But there were other aspects to all that too which I suspect you often see in the “fanboy” consumer mentality of today, I wasn't really doing photography, I had a good income. If I am honest with myself, I was being a consumer and was as intent on buying the bolt on “toys” such as battery grip, spare batteries, external flash unit and so on than in actually using the camera, true I did have a busy working life but even so. Over time I got some good images but often frankly by accident rather than design and it was probably only when I moved down to Somerset (see The Photographers Friend) in 2004 that I really started to work at photography once again and developed my eye for a picture.
This Led To...

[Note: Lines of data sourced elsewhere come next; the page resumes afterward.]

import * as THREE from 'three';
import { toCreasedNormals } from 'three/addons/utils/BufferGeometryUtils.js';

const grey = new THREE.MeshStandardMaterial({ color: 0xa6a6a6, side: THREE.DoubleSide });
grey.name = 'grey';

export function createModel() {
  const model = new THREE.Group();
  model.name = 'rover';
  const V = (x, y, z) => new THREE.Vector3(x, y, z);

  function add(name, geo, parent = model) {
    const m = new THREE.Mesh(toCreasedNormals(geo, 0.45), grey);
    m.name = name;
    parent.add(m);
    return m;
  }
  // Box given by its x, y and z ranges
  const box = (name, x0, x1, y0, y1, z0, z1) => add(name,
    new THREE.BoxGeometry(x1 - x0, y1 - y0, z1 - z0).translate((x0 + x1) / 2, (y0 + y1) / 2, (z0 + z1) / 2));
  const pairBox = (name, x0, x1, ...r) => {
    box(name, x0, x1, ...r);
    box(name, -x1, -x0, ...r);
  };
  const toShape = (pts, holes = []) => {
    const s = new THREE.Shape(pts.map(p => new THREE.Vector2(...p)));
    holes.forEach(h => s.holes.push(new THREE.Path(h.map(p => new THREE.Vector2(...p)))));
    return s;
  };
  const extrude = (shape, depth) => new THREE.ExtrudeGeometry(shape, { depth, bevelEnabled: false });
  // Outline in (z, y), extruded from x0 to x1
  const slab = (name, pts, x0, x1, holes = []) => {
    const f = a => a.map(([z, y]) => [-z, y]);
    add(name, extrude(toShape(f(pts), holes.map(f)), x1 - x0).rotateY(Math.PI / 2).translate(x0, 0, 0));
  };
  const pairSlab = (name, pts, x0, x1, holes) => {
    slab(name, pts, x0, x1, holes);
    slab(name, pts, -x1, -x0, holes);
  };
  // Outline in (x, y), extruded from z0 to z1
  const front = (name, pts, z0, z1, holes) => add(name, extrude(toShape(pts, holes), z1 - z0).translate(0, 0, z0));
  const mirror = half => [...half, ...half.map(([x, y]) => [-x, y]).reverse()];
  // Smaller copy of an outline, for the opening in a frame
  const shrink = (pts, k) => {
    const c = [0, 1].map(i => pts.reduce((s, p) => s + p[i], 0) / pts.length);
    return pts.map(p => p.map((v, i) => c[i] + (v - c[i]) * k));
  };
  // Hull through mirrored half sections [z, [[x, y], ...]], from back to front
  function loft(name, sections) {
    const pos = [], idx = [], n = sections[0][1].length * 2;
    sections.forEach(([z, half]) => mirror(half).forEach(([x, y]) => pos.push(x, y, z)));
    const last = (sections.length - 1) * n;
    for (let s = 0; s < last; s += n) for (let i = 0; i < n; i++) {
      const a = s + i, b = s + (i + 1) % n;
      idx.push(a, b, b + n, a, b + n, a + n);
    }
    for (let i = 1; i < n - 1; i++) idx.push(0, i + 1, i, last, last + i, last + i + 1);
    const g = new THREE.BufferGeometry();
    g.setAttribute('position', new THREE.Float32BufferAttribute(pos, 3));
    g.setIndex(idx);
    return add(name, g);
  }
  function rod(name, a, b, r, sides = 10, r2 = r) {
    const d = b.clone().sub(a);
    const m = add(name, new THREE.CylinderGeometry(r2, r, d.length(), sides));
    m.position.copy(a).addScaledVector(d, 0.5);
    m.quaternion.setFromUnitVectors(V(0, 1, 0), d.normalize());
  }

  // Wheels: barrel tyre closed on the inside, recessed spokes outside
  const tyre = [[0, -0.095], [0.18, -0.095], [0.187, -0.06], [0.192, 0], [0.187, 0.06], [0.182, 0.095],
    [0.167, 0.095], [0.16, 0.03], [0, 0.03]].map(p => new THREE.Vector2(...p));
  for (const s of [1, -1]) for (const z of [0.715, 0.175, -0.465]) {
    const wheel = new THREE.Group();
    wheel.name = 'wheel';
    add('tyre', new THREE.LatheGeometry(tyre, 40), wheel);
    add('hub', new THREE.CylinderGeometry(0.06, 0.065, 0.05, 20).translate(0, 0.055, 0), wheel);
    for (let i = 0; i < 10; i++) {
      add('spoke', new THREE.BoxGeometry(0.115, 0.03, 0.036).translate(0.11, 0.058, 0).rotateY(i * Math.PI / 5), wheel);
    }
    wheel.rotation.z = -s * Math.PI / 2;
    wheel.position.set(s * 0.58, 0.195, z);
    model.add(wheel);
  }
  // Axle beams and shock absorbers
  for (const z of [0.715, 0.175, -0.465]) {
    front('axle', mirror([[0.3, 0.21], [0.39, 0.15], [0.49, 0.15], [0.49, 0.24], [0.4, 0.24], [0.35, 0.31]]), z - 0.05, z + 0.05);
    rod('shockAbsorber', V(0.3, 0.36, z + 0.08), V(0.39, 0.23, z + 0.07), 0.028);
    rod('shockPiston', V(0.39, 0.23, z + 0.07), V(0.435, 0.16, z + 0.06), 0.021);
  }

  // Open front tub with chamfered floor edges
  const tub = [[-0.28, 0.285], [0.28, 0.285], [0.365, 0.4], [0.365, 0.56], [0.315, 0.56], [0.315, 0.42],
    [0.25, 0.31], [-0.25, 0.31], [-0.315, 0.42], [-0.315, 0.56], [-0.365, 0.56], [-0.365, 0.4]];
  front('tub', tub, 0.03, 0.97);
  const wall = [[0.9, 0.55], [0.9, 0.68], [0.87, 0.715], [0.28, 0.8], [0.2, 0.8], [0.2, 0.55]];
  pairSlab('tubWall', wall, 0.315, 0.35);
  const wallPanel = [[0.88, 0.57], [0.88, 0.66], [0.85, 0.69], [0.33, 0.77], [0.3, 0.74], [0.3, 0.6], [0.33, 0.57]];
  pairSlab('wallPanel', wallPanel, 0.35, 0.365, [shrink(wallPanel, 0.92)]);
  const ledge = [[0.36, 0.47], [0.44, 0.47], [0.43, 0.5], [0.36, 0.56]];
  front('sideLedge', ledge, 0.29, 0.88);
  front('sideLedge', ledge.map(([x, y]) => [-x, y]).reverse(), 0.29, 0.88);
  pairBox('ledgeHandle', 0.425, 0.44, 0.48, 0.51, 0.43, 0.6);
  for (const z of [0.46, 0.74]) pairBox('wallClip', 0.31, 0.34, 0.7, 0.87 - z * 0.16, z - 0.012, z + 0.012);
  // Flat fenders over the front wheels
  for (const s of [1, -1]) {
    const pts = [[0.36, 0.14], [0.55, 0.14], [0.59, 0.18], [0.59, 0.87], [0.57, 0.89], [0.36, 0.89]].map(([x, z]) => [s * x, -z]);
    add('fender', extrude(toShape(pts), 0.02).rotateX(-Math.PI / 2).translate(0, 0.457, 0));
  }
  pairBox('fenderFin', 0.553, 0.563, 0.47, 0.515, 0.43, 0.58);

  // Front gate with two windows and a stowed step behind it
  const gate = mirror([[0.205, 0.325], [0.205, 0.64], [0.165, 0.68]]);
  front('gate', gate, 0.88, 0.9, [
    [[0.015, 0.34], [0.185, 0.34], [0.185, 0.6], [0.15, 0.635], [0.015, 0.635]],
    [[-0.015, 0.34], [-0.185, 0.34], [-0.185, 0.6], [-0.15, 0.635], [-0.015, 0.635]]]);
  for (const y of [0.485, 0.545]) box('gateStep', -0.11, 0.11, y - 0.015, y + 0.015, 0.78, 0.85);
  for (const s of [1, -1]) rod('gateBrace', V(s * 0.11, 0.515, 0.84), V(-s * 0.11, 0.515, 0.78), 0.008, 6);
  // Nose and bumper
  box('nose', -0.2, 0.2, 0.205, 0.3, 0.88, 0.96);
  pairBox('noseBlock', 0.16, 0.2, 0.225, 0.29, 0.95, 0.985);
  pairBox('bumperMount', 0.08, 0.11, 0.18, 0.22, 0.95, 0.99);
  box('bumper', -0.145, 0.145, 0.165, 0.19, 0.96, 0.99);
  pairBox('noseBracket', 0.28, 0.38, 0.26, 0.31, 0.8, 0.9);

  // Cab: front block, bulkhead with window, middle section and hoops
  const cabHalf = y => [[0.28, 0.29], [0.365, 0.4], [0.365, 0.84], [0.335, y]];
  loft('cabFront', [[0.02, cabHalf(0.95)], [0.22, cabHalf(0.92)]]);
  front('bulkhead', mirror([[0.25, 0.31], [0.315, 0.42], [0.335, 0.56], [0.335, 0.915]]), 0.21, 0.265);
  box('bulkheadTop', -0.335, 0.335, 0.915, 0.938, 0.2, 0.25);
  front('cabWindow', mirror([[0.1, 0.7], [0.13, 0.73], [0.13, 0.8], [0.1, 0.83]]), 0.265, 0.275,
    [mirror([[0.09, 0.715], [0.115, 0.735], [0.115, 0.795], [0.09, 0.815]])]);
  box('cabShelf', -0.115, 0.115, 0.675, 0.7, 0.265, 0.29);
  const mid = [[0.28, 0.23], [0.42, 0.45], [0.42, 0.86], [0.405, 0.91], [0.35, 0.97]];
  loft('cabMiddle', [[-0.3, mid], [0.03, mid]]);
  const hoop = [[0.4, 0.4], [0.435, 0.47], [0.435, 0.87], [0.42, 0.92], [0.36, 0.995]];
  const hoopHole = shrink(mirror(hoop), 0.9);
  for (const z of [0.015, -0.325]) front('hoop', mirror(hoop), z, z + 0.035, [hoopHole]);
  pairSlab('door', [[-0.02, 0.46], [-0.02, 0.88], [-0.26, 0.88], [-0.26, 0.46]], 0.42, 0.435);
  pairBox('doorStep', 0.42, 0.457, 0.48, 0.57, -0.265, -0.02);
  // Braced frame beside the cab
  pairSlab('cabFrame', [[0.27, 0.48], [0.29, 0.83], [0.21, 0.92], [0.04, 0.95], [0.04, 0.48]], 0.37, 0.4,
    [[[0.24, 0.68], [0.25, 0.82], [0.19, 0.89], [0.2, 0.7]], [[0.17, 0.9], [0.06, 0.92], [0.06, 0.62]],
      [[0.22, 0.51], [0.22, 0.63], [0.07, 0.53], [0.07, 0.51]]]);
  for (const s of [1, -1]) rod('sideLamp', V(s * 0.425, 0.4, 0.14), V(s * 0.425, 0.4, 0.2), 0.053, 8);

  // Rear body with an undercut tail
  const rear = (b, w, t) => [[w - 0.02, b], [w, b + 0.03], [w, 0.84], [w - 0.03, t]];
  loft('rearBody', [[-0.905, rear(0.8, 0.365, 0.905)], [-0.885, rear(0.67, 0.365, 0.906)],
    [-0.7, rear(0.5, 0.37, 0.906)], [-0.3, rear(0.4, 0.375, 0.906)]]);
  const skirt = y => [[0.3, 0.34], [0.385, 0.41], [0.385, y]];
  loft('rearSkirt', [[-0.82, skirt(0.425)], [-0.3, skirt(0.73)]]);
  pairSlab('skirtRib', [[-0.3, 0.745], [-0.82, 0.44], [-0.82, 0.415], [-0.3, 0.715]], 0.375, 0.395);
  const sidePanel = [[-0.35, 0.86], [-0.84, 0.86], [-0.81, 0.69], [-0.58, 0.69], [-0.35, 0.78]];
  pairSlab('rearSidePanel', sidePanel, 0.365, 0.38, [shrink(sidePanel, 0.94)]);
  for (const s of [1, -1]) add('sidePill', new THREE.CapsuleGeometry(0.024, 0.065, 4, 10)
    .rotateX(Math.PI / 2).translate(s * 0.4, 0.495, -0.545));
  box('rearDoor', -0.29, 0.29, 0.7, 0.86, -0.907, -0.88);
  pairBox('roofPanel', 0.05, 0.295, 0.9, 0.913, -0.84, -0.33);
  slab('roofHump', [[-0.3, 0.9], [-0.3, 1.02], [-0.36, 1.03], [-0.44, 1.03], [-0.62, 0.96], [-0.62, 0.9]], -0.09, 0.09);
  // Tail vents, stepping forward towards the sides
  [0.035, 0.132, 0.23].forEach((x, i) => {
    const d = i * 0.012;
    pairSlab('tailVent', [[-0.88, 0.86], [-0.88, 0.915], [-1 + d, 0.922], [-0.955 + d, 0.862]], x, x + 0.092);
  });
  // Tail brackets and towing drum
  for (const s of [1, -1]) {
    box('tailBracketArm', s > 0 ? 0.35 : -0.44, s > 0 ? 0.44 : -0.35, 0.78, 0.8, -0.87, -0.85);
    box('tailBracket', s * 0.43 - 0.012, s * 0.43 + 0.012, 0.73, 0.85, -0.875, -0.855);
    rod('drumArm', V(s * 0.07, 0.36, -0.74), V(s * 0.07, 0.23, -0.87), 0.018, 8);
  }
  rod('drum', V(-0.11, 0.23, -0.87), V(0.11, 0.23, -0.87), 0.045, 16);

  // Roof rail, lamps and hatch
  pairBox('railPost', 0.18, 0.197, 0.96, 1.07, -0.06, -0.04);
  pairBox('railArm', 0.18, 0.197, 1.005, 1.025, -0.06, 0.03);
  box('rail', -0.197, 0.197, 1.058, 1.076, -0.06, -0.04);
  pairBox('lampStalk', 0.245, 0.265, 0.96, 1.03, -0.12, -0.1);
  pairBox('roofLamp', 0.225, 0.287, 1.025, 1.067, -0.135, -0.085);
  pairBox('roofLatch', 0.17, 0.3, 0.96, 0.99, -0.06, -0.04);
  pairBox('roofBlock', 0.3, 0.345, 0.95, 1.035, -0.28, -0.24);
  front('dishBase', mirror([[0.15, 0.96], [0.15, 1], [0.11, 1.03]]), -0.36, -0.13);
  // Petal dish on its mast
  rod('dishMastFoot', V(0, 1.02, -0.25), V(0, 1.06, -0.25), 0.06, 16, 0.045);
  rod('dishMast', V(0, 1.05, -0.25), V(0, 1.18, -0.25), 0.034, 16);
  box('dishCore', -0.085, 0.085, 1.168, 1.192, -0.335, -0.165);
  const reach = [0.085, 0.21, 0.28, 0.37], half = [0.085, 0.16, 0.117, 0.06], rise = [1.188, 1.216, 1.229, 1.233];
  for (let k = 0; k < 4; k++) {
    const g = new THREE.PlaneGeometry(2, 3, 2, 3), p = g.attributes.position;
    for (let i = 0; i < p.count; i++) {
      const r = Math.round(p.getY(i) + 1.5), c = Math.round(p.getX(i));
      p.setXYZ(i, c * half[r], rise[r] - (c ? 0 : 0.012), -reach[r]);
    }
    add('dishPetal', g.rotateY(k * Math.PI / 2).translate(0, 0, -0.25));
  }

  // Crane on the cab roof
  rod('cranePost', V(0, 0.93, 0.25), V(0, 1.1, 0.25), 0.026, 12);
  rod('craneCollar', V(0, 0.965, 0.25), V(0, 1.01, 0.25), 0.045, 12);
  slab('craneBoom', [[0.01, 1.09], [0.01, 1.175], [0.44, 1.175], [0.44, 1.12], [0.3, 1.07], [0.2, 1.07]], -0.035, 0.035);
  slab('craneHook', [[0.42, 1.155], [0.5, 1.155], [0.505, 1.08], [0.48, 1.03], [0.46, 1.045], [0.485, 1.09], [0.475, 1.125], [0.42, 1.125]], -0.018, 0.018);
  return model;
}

Although I certainly didn't need another camera I suppose my conscience pricked me, I decided to have a look on Ebay to see if I could pick up a working D30 body. I got lucky with a Danish gentleman who deals in photographic gear, for under £70 including shipping, I picked up a D30 in excellent condition complete with battery grip, all I needed were a couple of new compatible batteries for it and once that was done it worked a treat ! From a nerdy perspective it is an interesting camera to add to my collection but I was not interested in it as a paperweight or something else to dust, it had to work.
My primary purpose was to use it because there is a part of me that wants to know exactly what I missed back then, using what I now know, can I get this quite humble camera by today's standards, to produce good images ? My view being that whilst there are obvious limitations, it should be the person behind the camera who is more important than the camera itself when it comes to results. Does this mean that I will use this in preference to my 7D MkII or 5DS ?
Hardly but just as I am shooting 35mm in B&W or 120 reversal film, it is another dimension to making me as a photographer work on my creative and technical abilities rather than letting the “gear do the work” which very modern cameras can do for you. I suppose a side effect is to make me appreciate just how far we have come technically whilst reminding myself that however “clever” cameras may become – AI autofocus aids and such things, it doesn't change what makes a good or even a great photograph.
It is not just the “nerd” in me but handling this camera today, I can see how Canon have evolved their camera design, improved it and that reflects both the thinking and expectations of the market. Because this is the first version of a consumer focused DSLR, whilst it is 'missing' features we take for granted today, it is also in a user sense, uncluttered and highly functional in what it does do and that in its own way is very enjoyable.
Below are some images from the D30 from my initial outings despite the very variable light this time of year and whilst pushing the envelope too far will demonstrate that it lacks the dynamic range of modern cameras, under the right circumstances this 20 year old camera can still deliver a picture and I will be playing with it further as we move into Summer.